Return, in their exact form, the lines that lie between the start of the data below and the line containing "m.use_nodes = True", with both ends included.

▼

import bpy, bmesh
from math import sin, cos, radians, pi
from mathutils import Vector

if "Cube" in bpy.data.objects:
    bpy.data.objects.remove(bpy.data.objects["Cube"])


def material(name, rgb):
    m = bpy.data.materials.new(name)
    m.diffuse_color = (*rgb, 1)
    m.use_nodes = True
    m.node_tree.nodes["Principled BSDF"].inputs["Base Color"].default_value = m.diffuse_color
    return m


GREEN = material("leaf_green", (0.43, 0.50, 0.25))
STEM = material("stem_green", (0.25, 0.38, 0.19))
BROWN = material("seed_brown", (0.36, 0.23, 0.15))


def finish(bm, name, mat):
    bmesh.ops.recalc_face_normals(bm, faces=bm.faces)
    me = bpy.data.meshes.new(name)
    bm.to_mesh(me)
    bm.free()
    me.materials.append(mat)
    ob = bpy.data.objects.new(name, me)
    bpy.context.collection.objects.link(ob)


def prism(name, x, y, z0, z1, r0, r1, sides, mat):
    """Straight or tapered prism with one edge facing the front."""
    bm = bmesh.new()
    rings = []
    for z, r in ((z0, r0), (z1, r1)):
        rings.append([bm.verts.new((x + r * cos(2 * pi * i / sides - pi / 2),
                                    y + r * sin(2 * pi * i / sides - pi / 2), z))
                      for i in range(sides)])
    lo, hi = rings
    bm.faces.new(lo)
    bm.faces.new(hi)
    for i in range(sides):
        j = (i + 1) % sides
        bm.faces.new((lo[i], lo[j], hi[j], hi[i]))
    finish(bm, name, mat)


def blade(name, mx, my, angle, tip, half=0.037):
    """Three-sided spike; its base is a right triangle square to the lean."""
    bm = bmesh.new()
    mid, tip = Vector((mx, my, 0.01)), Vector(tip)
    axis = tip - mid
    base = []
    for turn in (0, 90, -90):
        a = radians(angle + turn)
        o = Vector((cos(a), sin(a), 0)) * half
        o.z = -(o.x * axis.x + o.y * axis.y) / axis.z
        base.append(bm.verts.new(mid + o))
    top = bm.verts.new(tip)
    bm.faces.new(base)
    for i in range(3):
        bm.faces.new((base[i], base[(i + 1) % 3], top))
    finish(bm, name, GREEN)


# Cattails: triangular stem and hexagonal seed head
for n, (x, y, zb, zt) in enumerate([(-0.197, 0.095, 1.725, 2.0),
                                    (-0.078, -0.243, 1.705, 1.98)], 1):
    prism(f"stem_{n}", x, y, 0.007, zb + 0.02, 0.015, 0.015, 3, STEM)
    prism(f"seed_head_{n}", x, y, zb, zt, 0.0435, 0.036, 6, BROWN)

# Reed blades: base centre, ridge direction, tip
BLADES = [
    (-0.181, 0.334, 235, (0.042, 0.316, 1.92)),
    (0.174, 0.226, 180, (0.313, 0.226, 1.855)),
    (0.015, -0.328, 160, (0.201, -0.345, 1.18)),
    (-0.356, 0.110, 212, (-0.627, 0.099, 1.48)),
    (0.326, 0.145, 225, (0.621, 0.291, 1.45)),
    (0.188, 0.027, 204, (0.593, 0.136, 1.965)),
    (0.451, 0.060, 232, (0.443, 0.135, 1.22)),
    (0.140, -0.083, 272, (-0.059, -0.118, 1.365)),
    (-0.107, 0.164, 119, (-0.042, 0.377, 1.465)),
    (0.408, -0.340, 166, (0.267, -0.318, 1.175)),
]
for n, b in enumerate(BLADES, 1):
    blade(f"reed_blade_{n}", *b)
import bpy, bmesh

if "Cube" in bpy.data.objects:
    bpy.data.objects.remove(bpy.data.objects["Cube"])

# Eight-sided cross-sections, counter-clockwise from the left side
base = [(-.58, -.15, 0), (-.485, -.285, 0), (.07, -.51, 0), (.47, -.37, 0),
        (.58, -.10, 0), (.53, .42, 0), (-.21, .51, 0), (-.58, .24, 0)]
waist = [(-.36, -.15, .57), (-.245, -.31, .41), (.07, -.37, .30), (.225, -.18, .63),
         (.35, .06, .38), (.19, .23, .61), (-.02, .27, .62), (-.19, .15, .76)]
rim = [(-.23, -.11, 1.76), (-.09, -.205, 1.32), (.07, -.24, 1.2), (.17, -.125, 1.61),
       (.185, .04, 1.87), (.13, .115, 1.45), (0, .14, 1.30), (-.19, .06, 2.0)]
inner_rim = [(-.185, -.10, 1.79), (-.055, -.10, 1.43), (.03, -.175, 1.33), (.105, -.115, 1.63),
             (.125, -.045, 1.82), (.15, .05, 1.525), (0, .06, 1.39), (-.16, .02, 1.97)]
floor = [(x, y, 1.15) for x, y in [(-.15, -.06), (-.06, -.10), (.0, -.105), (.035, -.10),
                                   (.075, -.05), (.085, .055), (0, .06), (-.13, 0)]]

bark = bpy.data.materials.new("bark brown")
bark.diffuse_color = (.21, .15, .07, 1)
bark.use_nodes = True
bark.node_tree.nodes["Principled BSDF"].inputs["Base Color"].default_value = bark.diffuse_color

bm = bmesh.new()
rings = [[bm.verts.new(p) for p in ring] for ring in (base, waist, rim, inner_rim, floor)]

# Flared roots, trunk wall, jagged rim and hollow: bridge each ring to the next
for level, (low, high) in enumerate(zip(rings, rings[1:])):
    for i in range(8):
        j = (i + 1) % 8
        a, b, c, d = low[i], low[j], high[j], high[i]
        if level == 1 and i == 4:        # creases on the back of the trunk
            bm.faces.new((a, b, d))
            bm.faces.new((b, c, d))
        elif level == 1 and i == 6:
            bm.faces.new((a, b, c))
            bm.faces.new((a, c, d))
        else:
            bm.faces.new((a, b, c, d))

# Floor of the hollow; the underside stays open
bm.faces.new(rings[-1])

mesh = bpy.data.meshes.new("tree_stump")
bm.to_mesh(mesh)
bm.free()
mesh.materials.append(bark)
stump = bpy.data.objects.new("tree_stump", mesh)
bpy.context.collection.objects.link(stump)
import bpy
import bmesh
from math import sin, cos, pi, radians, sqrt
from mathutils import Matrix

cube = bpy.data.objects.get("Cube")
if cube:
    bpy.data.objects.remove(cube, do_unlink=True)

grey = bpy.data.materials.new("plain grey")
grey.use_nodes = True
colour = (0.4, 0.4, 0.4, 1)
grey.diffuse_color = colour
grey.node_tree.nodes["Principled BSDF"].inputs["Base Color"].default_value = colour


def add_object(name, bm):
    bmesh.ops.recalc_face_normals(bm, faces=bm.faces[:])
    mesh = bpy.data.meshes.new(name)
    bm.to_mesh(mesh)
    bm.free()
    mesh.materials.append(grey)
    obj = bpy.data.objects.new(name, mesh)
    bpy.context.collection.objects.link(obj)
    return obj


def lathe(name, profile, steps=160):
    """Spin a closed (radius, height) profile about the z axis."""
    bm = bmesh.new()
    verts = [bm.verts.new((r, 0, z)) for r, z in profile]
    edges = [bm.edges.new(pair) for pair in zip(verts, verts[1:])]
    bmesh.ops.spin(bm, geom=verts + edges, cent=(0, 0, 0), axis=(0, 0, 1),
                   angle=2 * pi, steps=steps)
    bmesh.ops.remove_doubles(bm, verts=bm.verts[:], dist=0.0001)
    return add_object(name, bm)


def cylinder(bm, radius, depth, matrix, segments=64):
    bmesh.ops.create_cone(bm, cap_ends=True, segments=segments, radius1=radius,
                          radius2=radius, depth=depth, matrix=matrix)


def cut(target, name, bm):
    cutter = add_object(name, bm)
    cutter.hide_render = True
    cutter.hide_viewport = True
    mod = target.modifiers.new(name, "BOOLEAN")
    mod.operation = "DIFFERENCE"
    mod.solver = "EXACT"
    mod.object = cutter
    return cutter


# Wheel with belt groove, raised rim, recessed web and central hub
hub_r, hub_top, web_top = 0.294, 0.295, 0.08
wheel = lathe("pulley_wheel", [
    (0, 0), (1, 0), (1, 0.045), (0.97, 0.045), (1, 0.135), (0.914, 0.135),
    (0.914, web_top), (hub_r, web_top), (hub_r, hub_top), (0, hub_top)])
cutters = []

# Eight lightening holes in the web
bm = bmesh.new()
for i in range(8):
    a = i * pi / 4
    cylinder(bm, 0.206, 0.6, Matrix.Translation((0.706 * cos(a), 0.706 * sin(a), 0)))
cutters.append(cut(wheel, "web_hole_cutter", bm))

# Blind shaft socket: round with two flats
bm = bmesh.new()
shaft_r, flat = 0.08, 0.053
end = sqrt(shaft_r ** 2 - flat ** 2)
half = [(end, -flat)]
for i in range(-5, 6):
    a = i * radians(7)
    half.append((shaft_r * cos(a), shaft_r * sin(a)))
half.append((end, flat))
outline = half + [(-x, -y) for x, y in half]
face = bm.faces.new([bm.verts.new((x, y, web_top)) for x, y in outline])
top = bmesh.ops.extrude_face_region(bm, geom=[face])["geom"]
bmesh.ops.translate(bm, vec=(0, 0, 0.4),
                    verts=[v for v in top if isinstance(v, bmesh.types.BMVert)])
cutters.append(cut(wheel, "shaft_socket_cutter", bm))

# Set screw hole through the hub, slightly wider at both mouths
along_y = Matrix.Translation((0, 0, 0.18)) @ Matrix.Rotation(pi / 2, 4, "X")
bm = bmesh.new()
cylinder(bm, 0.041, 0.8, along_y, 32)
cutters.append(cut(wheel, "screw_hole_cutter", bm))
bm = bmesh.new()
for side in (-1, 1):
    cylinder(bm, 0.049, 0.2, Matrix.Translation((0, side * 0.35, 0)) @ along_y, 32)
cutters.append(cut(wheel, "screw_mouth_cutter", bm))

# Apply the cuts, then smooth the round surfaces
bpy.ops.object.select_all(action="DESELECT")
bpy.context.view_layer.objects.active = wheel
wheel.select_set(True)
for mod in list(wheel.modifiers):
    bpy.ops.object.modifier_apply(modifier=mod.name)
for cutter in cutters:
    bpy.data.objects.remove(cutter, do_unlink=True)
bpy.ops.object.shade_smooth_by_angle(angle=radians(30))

▲

▶ **Task result**
import bpy, bmesh
from math import sin, cos, radians, pi
from mathutils import Vector

if "Cube" in bpy.data.objects:
    bpy.data.objects.remove(bpy.data.objects["Cube"])


def material(name, rgb):
    m = bpy.data.materials.new(name)
    m.diffuse_color = (*rgb, 1)
    m.use_nodes = True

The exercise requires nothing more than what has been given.